Sunday, April 25, 2010

Tony Boloney - The Love of my Life - Sorry, Jimmy (Part One)

After the kids moved out I continued to nag Jimmy for a dog.  My empty nest and I didn't want a dog now but it gave me leverage for things I did want.  Over time I perfected the guilt trip.  Not having a dog even got me a trip to Paris one summer.

I had genuinely yearned for a puppy when Jackie and Doug were little and Jimmy's lame excuse was allergies.  Both kids inherited his 'I'm ruining everything' gene.  I was out numbered. 

In the early '80's our only choice for a non-allergic dog was the non-dog, the Poodle.  Poodle people claim their darlings are misunderstood because of poofie haircuts and glitzy grooming but that's like saying Queen Elizabeth would be pretty if she took off that stupid crown and put down her pocketbook once in a while.

Comedian Rita Rudner agrees: "I wonder if other dogs think poodles are a member of a weird religious cult."

If Tony, my non-allergic Yorkie and Maltese combo, had been invented then he may have joined our young family and might have been still alive when Jimmy died. He would have kept the bed warm. That wasn't meant to be.  Tony, as Edith Wharton said of her dog is "A heartbeat at my feet. " He came into my life in August 2007, almost a year and a half later.

The first year fog had evaporated, the seasons had changed twice and I was beginning to understand that this was my life. Jimmy wasn't coming home. I began to prepare for the rest of my life. 

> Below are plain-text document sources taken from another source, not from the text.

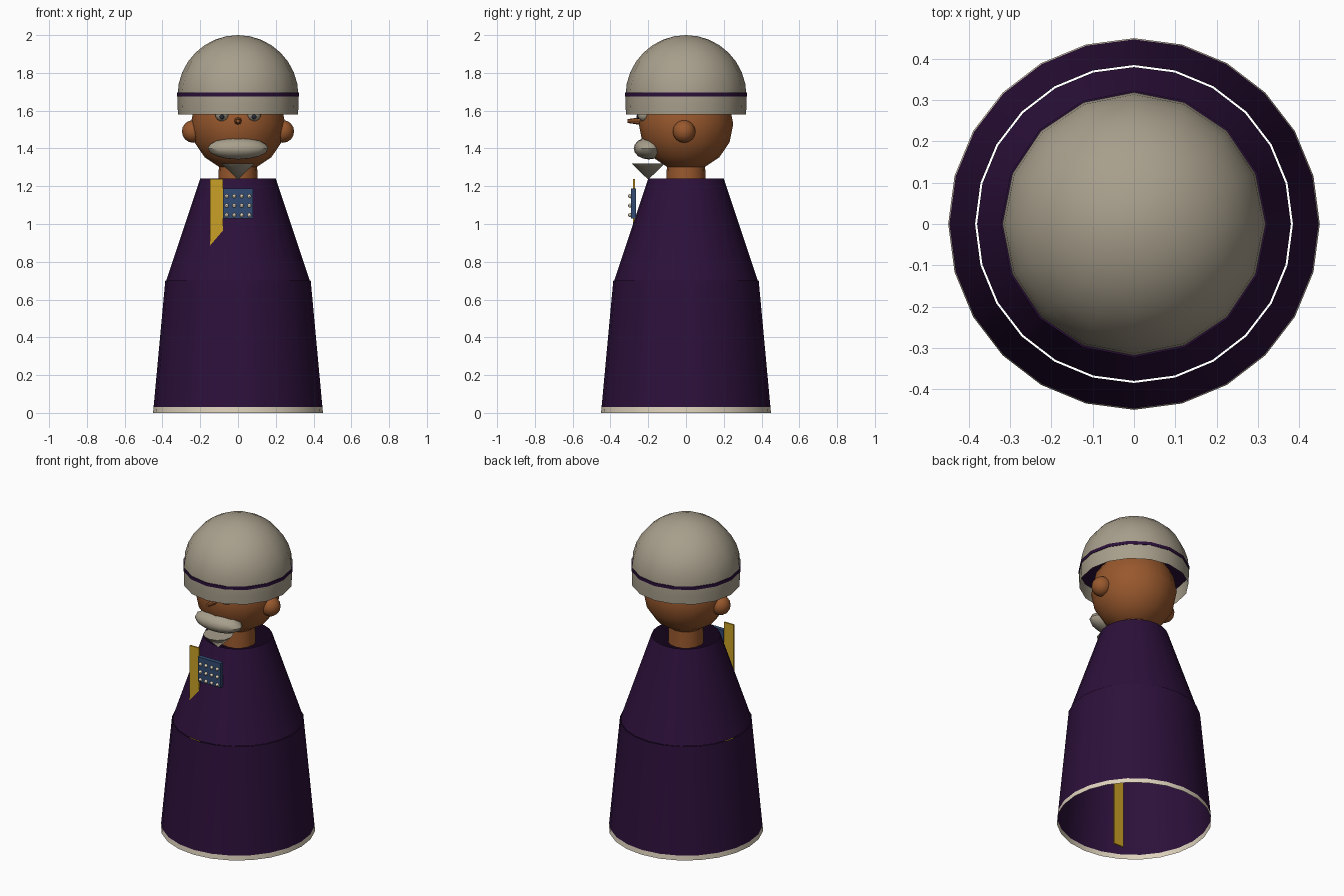
import bpy, bmesh, math
from mathutils import Matrix, Vector

if "Cube" in bpy.data.objects:
    bpy.data.objects.remove(bpy.data.objects["Cube"])


def mat(name, rgb):
    m = bpy.data.materials.new(name)
    lin = [((c / 255 + 0.055) / 1.055) ** 2.4 if c > 10 else c / 255 / 12.92 for c in rgb]
    m.diffuse_color = (*lin, 1)
    m.use_nodes = True
    m.node_tree.nodes["Principled BSDF"].inputs["Base Color"].default_value = m.diffuse_color
    return m


PURPLE = mat("deep purple", (44, 16, 58))
STONE = mat("warm grey", (168, 159, 140))
CREAM = mat("cream", (222, 210, 188))
SKIN = mat("brown skin", (152, 88, 45))
GOLD = mat("gold", (202, 160, 38))
BLUE = mat("blue", (50, 75, 115))
DARK = mat("dark pupil", (40, 45, 55))


def finish(name, bm, *mats, smooth=True):
    bmesh.ops.recalc_face_normals(bm, faces=bm.faces)
    me = bpy.data.meshes.new(name)
    bm.to_mesh(me)
    bm.free()
    ob = bpy.data.objects.new(name, me)
    bpy.context.collection.objects.link(ob)
    for m in mats:
        me.materials.append(m)
    if smooth:
        bpy.ops.object.select_all(action='DESELECT')
        ob.select_set(True)
        bpy.context.view_layer.objects.active = ob
        bpy.ops.object.shade_smooth_by_angle(angle=math.radians(35))
    return ob


def lathe(name, profile, seg, *mats, centre=(0, 0, 0), rule=None):
    """Spin an (r, z) profile about the z axis; rule picks a material from face centre."""
    bm = bmesh.new()
    vs = [bm.verts.new((r, 0, z)) for r, z in profile]
    es = [bm.edges.new(p) for p in zip(vs, vs[1:])]
    bmesh.ops.spin(bm, geom=vs + es, cent=(0, 0, 0), axis=(0, 0, 1),
                   angle=math.tau, steps=seg, use_duplicate=False)
    bmesh.ops.remove_doubles(bm, verts=bm.verts, dist=1e-5)
    if rule:
        for f in bm.faces:
            f.material_index = rule(f.calc_center_median())
    bmesh.ops.translate(bm, verts=bm.verts, vec=centre)
    return finish(name, bm, *mats)


def ball(name, centre, radii, m, u=16, v=8):
    bm = bmesh.new()
    bmesh.ops.create_uvsphere(bm, u_segments=u, v_segments=v, radius=1,
                              matrix=Matrix.Translation(centre) @ Matrix.Diagonal((*radii, 1)))
    return finish(name, bm, m)


def box(name, lo, hi, m):
    lo, hi = Vector(lo), Vector(hi)
    bm = bmesh.new()
    bmesh.ops.create_cube(bm, size=1, matrix=Matrix.Translation((lo + hi) / 2)
                          @ Matrix.Diagonal((*(hi - lo), 1)))
    return finish(name, bm, m, smooth=False)


# Robe: open skirt with cream hem, and open-topped upper cone
lathe("robe_skirt", [(0.45, 0), (0.447, 0.03), (0.385, 0.7)], 24, PURPLE, CREAM,
      rule=lambda c: int(c.z < 0.03))
lathe("robe_upper", [(0.38, 0.7), (0.2, 1.24)], 24, PURPLE)

# Neck, head and ears
lathe("neck", [(0, 1.2), (0.105, 1.2), (0.098, 1.4), (0, 1.4)], 16, SKIN)
ball("head", (0, 0, 1.53), (0.25,) * 3, SKIN)
for side, s in (("left", -1), ("right", 1)):
    ball(side + "_ear", (s * 0.237, -0.01, 1.49), (0.06,) * 3, SKIN)
    ball(side + "_eye", (s * 0.085, -0.222, 1.58), (0.036,) * 3, STONE)
    ball(side + "_pupil", (s * 0.085, -0.255, 1.567), (0.013, 0.008, 0.013), DARK, 8, 6)

# Nose: small cone pointing forward
bm = bmesh.new()
bmesh.ops.create_cone(bm, cap_ends=True, segments=8, radius1=0.022, radius2=0.01, depth=0.08,
                      matrix=Matrix.Translation((0, -0.27, 1.545))
                      @ Matrix.Rotation(math.pi / 2, 4, 'X'))
finish("nose", bm, SKIN)

# Moustache and pointed goatee
ball("moustache", (0, -0.197, 1.4), (0.16, 0.08, 0.058), STONE)
lathe("goatee", [(0, 1.235), (0.088, 1.32), (0, 1.32)], 12, STONE, centre=(0, -0.2, 0))

# Domed helmet, open below, with a purple disc showing as a band
dome = [(0.318, 1.58), (0.32, 1.63)]
dome += [(0.32 * math.cos(a), 1.68 + 0.32 * math.sin(a))
         for a in (math.pi / 16 * i for i in range(8))] + [(0, 2.0)]
lathe("helmet", dome, 16, STONE)
lathe("helmet_band", [(0, 1.675), (0.323, 1.675), (0.323, 1.695), (0, 1.695)], 16, PURPLE)

# Gold sash strip hanging through the robe, blue badge with studs
box("sash_strip", (-0.148, -0.28, 0), (-0.08, -0.27, 1.238), GOLD)
box("badge_plate", (-0.08, -0.292, 1.03), (0.08, -0.265, 1.187), BLUE)
for i in range(4):
    for j in range(3):
        ball("badge_stud", (-0.06 + 0.04 * i, -0.296, 1.047 + 0.05 * j), (0.011,) * 3, CREAM, 8, 6)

I didn't know it then but it was exactly the right time to meet my Morkie. I, too, was evolving into a new breed.  "Poor Widow Me" was shaky, but I was beginning to lose the "Poor" and starting to plan.  I had a future to attend to. 

Fixing up the backyard was on my list of "things I felt strange doing without Jimmy and yet happy I could do what I wanted."  That list got longer the next year, but that's another blog.

My landscaper Old Mike gave me Tony.  Old Mike had known Jimmy years before and he was one of the guys who watched my back now, was part of my posse.  Women alone need a brother, a brother-in-law, some man to stand beside her to let a car salesman know she's not going to pay the sticker price. I learned this quickly.

Old Mike was in his 70's. I sensed a 'around her I feel guilty to be alive so I'll throw in a free bed of tulips' feeling.'  Would it be wrong to play 'the widow card' and ask him to plant roses as well? 

The truth is I did resent him and his age spots. I resented him right up until that day in my kitchen when he brought up, "I have a dog who needs a home." 

 From that moment on Old Mike's liver spots made him look like a lovable Dalmatian.

To be continued...